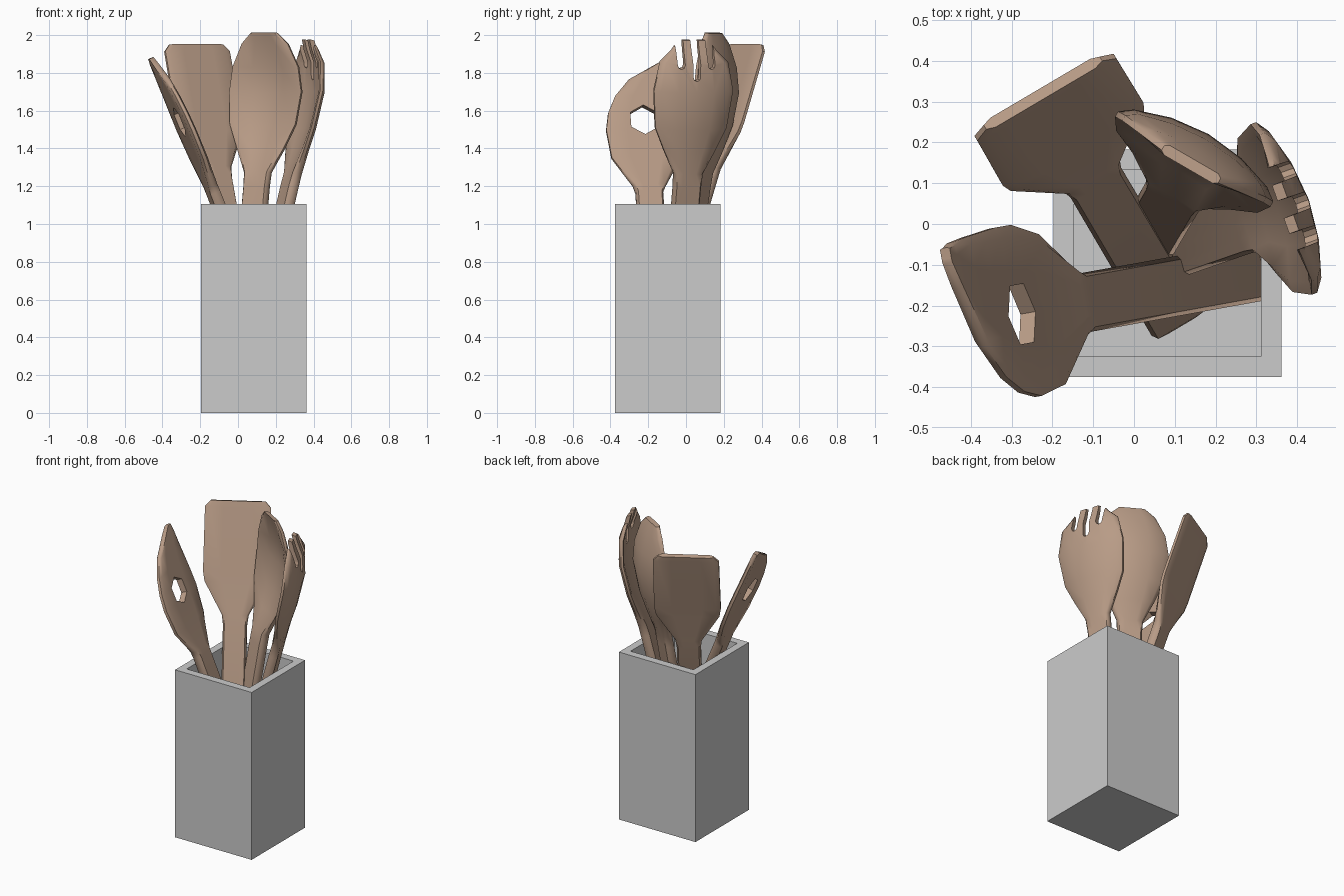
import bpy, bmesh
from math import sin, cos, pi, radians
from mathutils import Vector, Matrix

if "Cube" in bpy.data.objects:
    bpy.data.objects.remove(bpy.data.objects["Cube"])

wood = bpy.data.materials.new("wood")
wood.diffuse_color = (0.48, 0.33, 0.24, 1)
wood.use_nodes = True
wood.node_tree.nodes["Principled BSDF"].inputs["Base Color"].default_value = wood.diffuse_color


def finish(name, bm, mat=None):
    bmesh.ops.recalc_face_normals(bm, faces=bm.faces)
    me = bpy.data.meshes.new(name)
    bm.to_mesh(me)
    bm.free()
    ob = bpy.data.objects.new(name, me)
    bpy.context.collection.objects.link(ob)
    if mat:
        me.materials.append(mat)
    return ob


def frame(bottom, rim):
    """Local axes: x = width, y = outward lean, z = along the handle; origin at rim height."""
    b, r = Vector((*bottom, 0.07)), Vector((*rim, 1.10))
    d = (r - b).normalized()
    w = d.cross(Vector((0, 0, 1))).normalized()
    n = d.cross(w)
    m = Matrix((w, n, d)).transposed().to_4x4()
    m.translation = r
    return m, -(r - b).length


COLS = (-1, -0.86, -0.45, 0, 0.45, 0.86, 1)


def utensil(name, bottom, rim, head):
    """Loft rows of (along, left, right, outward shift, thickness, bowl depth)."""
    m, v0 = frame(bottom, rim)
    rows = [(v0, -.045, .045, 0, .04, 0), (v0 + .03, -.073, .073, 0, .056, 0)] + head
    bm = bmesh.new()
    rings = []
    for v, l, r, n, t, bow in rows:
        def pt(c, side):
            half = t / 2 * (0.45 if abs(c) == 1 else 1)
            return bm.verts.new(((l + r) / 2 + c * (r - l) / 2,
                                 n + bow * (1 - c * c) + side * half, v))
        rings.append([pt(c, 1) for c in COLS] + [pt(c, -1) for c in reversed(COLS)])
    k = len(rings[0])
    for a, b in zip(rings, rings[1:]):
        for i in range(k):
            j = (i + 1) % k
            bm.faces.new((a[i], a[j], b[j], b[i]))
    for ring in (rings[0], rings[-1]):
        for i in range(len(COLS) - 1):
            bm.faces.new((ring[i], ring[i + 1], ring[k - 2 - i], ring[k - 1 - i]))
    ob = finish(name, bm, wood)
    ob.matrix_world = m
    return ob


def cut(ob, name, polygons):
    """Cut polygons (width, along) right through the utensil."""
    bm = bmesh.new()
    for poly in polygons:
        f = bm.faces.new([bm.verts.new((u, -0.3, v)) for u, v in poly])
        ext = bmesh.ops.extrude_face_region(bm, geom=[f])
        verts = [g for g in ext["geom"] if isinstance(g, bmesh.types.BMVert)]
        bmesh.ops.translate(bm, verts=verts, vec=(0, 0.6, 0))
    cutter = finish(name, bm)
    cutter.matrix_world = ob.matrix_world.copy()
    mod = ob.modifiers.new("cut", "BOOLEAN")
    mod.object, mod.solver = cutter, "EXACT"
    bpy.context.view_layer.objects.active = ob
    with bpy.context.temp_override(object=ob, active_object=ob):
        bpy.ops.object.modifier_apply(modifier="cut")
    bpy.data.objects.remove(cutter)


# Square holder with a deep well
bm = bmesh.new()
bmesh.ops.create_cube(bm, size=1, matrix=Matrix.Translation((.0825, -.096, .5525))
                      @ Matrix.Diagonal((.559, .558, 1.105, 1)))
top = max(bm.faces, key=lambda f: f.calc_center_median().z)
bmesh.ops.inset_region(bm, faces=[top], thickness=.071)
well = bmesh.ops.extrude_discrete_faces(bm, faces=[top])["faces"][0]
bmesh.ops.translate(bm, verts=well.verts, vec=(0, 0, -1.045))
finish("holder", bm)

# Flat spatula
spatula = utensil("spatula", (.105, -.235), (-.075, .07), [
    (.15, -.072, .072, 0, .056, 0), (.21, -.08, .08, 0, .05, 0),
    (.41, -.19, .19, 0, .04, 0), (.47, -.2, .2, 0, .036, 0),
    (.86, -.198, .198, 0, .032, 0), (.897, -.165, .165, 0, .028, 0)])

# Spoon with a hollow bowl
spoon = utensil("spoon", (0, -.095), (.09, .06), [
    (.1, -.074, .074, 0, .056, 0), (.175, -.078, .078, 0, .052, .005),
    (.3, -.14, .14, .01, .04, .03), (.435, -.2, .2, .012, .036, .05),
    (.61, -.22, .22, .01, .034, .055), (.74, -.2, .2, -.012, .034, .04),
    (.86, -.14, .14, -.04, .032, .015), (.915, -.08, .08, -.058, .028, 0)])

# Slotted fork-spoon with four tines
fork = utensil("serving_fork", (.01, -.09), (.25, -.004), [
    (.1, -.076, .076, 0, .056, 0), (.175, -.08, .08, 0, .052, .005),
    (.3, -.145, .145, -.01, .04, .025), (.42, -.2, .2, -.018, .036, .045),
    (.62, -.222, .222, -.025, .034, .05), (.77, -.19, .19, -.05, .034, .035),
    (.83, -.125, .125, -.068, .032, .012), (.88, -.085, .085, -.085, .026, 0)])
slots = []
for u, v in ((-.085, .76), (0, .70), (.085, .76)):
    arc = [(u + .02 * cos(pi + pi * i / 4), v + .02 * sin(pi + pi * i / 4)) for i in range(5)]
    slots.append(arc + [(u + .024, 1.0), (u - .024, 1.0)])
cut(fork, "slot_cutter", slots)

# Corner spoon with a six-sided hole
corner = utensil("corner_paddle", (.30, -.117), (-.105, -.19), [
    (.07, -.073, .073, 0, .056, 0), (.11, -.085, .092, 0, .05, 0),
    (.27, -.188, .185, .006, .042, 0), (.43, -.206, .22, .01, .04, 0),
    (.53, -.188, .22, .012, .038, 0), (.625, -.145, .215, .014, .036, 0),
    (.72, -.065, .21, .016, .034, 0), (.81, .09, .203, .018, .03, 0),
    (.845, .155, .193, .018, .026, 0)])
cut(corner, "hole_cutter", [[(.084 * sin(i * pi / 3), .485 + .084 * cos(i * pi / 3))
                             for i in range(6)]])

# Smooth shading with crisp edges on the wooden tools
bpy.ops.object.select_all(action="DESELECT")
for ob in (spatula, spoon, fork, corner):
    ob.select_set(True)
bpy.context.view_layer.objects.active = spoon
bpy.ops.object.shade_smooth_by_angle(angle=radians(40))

_Problem statement_
Every line in the data that holds the string "name" should be copied.

_Result_
def finish(name, bm, mat=None):
    me = bpy.data.meshes.new(name)
    ob = bpy.data.objects.new(name, me)
def utensil(name, bottom, rim, head):
    ob = finish(name, bm, wood)
def cut(ob, name, polygons):
    cutter = finish(name, bm)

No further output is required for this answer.